The promised land
Credit: Icon Picture distribution

The Promised Land – A Review

‘In 1755, the impoverished Captain Ludvig Kahlen sets out to conquer the uninhabitable Danish heath in the name of the King. But the sole ruler of the area, the merciless Frederik de Schinkel, who believes the land belongs to him, swears revenge when the maid Ann Barbara and her serf husband escape for refuge with Kahlen.’

Directed by Nikolaj Arcel and written by Arcel alongside Anders Thomas Jensen, Bastarden, also known by its English title The Promised Land, is a dramatic historical epic, featuring Hannibal’s Mads Mikkelsen. Loosely inspired by the story of the retired 18th-century army captain turned farmer Ludwig von Kahlen, as portrayed in Ida Jessen’s 2022 novel The Captain and Ann Barbara, the film embarks on a journey through the Danish marshes, weaving themes of isolation, wildlife, and the harsh realities of 18th-century life.
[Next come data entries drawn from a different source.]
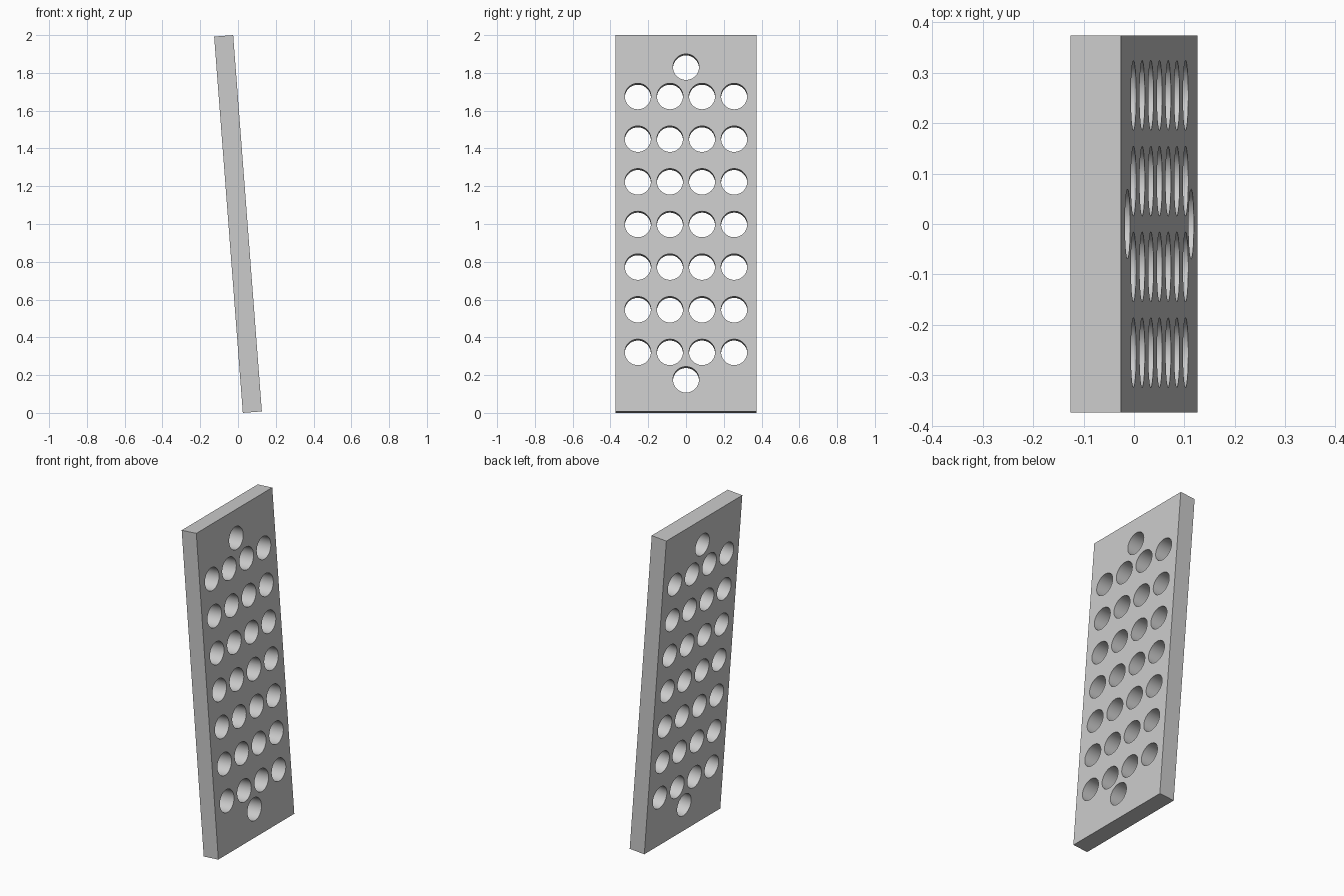
import bpy
import bmesh
import math
from mathutils import Matrix, Vector

cube = bpy.data.objects.get("Cube")
if cube:
    bpy.data.objects.remove(cube, do_unlink=True)

TILT = math.radians(4.36)
THICK, WIDTH, LENGTH = 0.101, 0.748, 1.998
RADIUS = 0.069


def make_object(name, bm):
    mesh = bpy.data.meshes.new(name)
    bm.to_mesh(mesh)
    bm.free()
    obj = bpy.data.objects.new(name, mesh)
    bpy.context.collection.objects.link(obj)
    return obj


# Plain grey material
grey = bpy.data.materials.new("light_grey")
grey.use_nodes = True
color = (0.6, 0.6, 0.6, 1)
grey.diffuse_color = color
grey.node_tree.nodes["Principled BSDF"].inputs["Base Color"].default_value = color

# Upright slab
bm = bmesh.new()
bmesh.ops.create_cube(bm, size=1, matrix=Matrix.Diagonal((THICK, WIDTH, LENGTH, 1)))
panel = make_object("perforated_panel", bm)
panel.data.materials.append(grey)

# Hole layout: a grid of seven rows by four, plus one hole at each end
holes = [(0.17 * (col - 1.5), 0.2264 * (row - 3) - 0.005)
         for row in range(7) for col in range(4)]
holes += [(0, 0.83), (0, -0.83)]

# Cylinders that cut the holes through the slab
bm = bmesh.new()
turn = Matrix.Rotation(math.pi / 2, 4, 'Y')
for y, z in holes:
    bmesh.ops.create_cone(bm, cap_ends=True, segments=48, radius1=RADIUS, radius2=RADIUS,
                          depth=THICK * 2, matrix=Matrix.Translation((0, y, z)) @ turn)
cutter = make_object("hole_cutter", bm)
cutter.hide_render = True

cut = panel.modifiers.new("holes", 'BOOLEAN')
cut.operation = 'DIFFERENCE'
cut.solver = 'EXACT'
cut.object = cutter
bpy.ops.object.select_all(action='DESELECT')
bpy.context.view_layer.objects.active = panel
panel.select_set(True)
bpy.ops.object.modifier_apply(modifier=cut.name)
bpy.data.objects.remove(cutter, do_unlink=True)

# Lean the panel and smooth the hole walls
panel.data.transform(Matrix.Translation(Vector((0, 0, 1))) @ Matrix.Rotation(-TILT, 4, 'Y'))
bpy.ops.object.shade_smooth_by_angle(angle=math.radians(30))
The Promised Land has been depicted by critics as a Nordic Western, however, I would suggest its thematic depth and narrative complexity align more closely with the works of filmmakers such as Christopher Nolan, especially comparing the characters and historical narratives of von Kahlen and Oppenheimer, with both characters appearing solitary, flawed, and embarking on a tiresome quest.

From its opening frames capturing the breathtaking Danish marshes, The Promised Land immerses viewers in the rugged beauty of its setting, introducing the solitary existence of the main character, Ludwig von Kahlen.

Although von Kahlen is a seriously unsavoury character, with him mistreating an orphaned girl, marginalised due to her ethnicity, and also with him demeaning his workers and the women who enter and leave his life, The Promised Land remains unflinching to what life may have actually been like in 18th century, hierarchical Denmark. Von Kahlen is presented constantly working towards elevating his name, but in doing so, he becomes highly unlikeable and isolated by both the upper and working class and does not truly find happiness (although it is suggested that he does during the end sequence).

A major gripe I have with this film is that, although I was not able to understand the dialogue without subtitles, the scenes and dialogue were not really written like a film. Rather, they were written like a video game. Scenes took place as if there were side characters giving the audience a backstory, fight-scenes occurred as if someone was controlling them, and relationships and dialogue occurred as if you had to flick through textboxes. It didn’t truly feel like a thorough, cohesive narrative, rather a collection of scenes sewn together through relating material and characters. However, this may have been due to the preexisting material (the novel), which I am unaware of.

In conclusion, The Promised Land is a compelling watch, offering a thought-provoking exploration of ambition, isolation, and the human condition. This film is for viewers that enjoy historical dramas, an underdog, and a little bit of gritty, at times unfair, action.

Picture credit: Icon Film Distribution.